Carolyn suggested the class, and even bought me some fancy yoga gear in aid of it for Christmas. We both signed up for the course which was to be held on Wolf Road, kind of like a middle-class version of Rodeo Drive (oxymoron, I know, my life is a martyr to them). Tonight was the first class, and I was quite relieved to see that I could do all but two of the positions correctly. This class is Kripalu Yoga, so a bit different from the Kundalini I have done before, but the moves were not so dissimilar. I have to confess to having very little knowledge of the history and background of the different schools of Yoga, something else to add to the list, ay yay yay! In any case, it was very enjoyable. The only bad thing about going to things is Albany is Albanians, to paraphrase a sort of bon vivant lady about town from Cohoes. The other members of the class were very Albanian, all very self important people with things to do, and stress in their lives, so this is why they took yoga. So typically, few even bothered to say hello or good-bye, but several did manage to mutually complain about their families and their responsibilities. The only other man in the room was a Rufus Wainwright wanna-be with an "I'm too sexy for this place, especially since almost everyone else is a middle-aged house marm-type or a fat guy" attitude.

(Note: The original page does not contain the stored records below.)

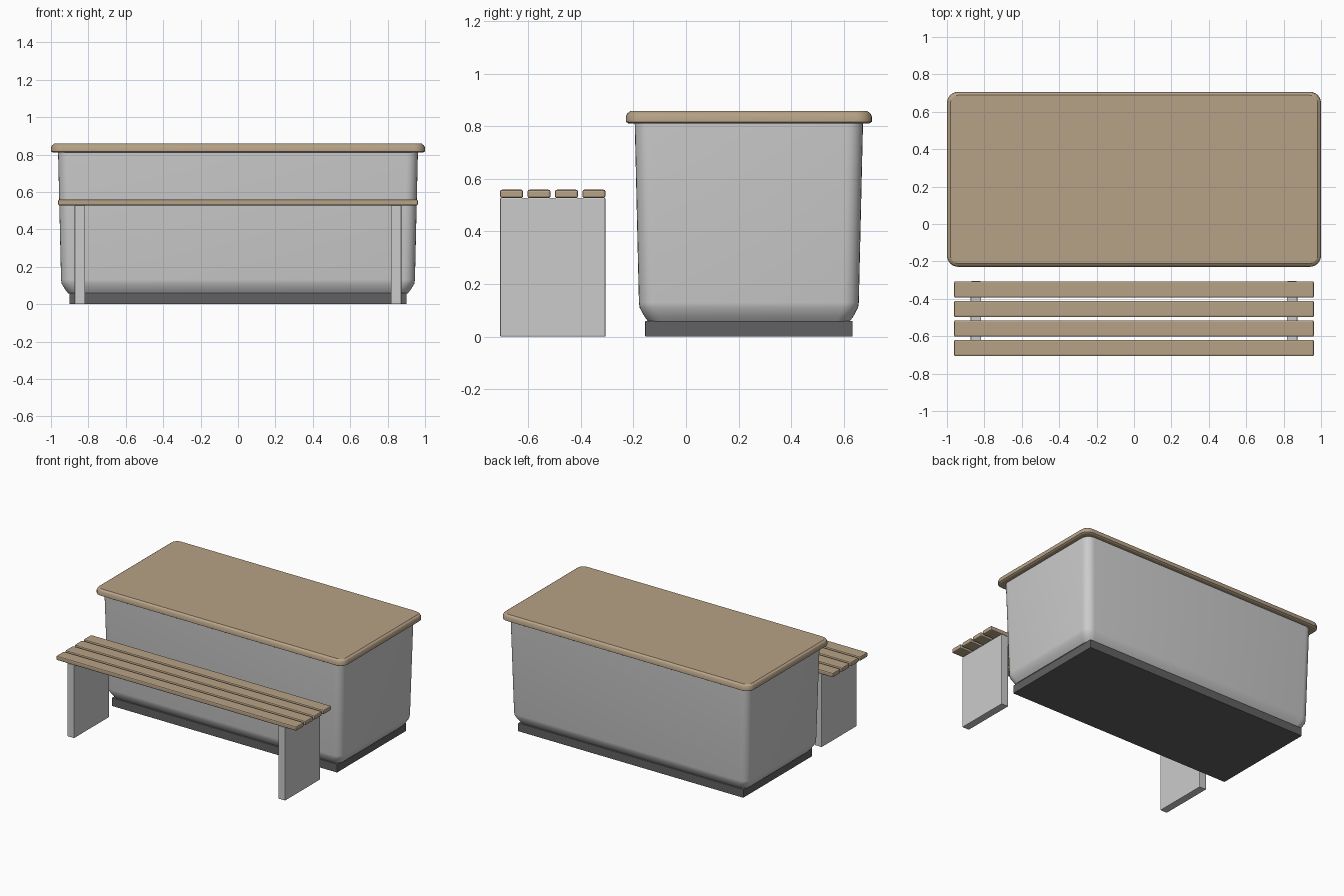
import bpy, bmesh, math

if "Cube" in bpy.data.objects:
    bpy.data.objects.remove(bpy.data.objects["Cube"])


def material(name, rgb):
    m = bpy.data.materials.new(name)
    m.diffuse_color = (*rgb, 1)
    m.use_nodes = True
    m.node_tree.nodes["Principled BSDF"].inputs["Base Color"].default_value = m.diffuse_color
    return m


wood = material("wood", (0.47, 0.36, 0.24))
dark = material("dark_plinth", (0.12, 0.12, 0.125))
metal = material("leg_metal", (0.56, 0.56, 0.59))


def finish(bm, name, mat=None, angle=None):
    bmesh.ops.recalc_face_normals(bm, faces=bm.faces)
    me = bpy.data.meshes.new(name)
    bm.to_mesh(me)
    bm.free()
    ob = bpy.data.objects.new(name, me)
    bpy.context.collection.objects.link(ob)
    if mat:
        me.materials.append(mat)
    if angle:
        bpy.ops.object.select_all(action='DESELECT')
        ob.select_set(True)
        bpy.context.view_layer.objects.active = ob
        bpy.ops.object.shade_smooth_by_angle(angle=math.radians(angle))
    return ob


def rounded_loft(name, cy, layers, segs, mat=None, angle=40):
    """Stack rounded rectangles given as (z, half_x, half_y, corner_radius)."""
    bm = bmesh.new()
    rings = []
    for z, hx, hy, r in layers:
        ring = []
        for q, (sx, sy) in enumerate([(1, 1), (-1, 1), (-1, -1), (1, -1)]):
            for i in range(segs + 1):
                a = math.pi / 2 * (q + i / segs)
                ring.append(bm.verts.new((sx * (hx - r) + r * math.cos(a),
                                          cy + sy * (hy - r) + r * math.sin(a), z)))
        rings.append(ring)
    n = len(rings[0])
    for a, b in zip(rings, rings[1:]):
        for i in range(n):
            j = (i + 1) % n
            bm.faces.new((a[i], a[j], b[j], b[i]))
    bm.faces.new(rings[0][::-1])
    bm.faces.new(rings[-1])
    return finish(bm, name, mat, angle)


def box(name, lo, hi, mat, bevel):
    bm = bmesh.new()
    bmesh.ops.create_cube(bm, size=1)
    for v in bm.verts:
        v.co = [(l + h) / 2 + c * (h - l) for l, h, c in zip(lo, hi, v.co)]
    ob = finish(bm, name, mat)
    mod = ob.modifiers.new("bevel", 'BEVEL')
    mod.width = bevel
    mod.segments = 2
    return ob


# Planter-shaped table body, plinth and top
CY = 0.239
rounded_loft("table_body", CY, [
    (0.058, 0.908, 0.383, 0.05), (0.075, 0.922, 0.396, 0.055),
    (0.11, 0.943, 0.415, 0.06), (0.13, 0.946, 0.418, 0.06),
    (0.815, 0.962, 0.434, 0.06)], 6)
box("table_plinth", (-0.902, CY - 0.394, 0), (0.902, CY + 0.394, 0.06), dark, 0.003)
rounded_loft("table_top", CY, [
    (0.811, 0.990, 0.458, 0.05), (0.817, 1.0, 0.468, 0.06),
    (0.836, 1.0, 0.468, 0.06), (0.849, 0.994, 0.462, 0.054),
    (0.858, 0.982, 0.450, 0.045)], 6, wood, 25)

# Bench slats
for i in range(4):
    y = -0.707 + i * 0.1043
    box(f"bench_slat_{i + 1}", (-0.962, y, 0.527), (0.962, y + 0.088, 0.559), wood, 0.008)

# Bench side panels
for side, x in (("left", -0.845), ("right", 0.845)):
    box(f"bench_leg_{side}", (x - 0.028, -0.707, 0), (x + 0.028, -0.306, 0.528), metal, 0.004)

The trouble with Albanians... They think Albany, as provincial as it is, is the center of the known world (Upstate New York, for many of them), the Constantinople of its day; it is after all the Capital! My God! Don't get me wrong, I really do like the Capital District, and on some days I would even say I love it, but I live in a somewhat more real place than Albany itself. Schenectady and Troy, like Watervliet and Cohoes, have maintained a realness about them, a gritty edge. On the same token, passing by strangers here in the street, we most always make eye contact with them, greet each other, occasionally swap town gossip about local worthies, or unworthies as the case may be.

Albanians on the other hand seem to like to give the impression they have somewhere to be, to see someone about something, far too busy to give the time of day, or a damn. There's a coldness to many of them, a brashness that when exposed to the light of day, does not reveal, as it does in Schenectadians or Trojans, a genuine blue-collar let's have a beer and some pasta (or golemki depending on the neighborhood), rather a carpet-baggerish stand-offishness that reeks of self-agrandisement based largely on whiffle, it's fake and quite empty. Many people who have relocated to Albany really indulge in this social jockeying, and will often, as the ersatz Rufus at yoga-class, act as though they are so much better than everyone else around them. Yet, these same people, behind closed doors, or in online chatrooms, will express their exasperation at the Albanian attitude.

Hence, the trouble with Albanians.

Namaste :)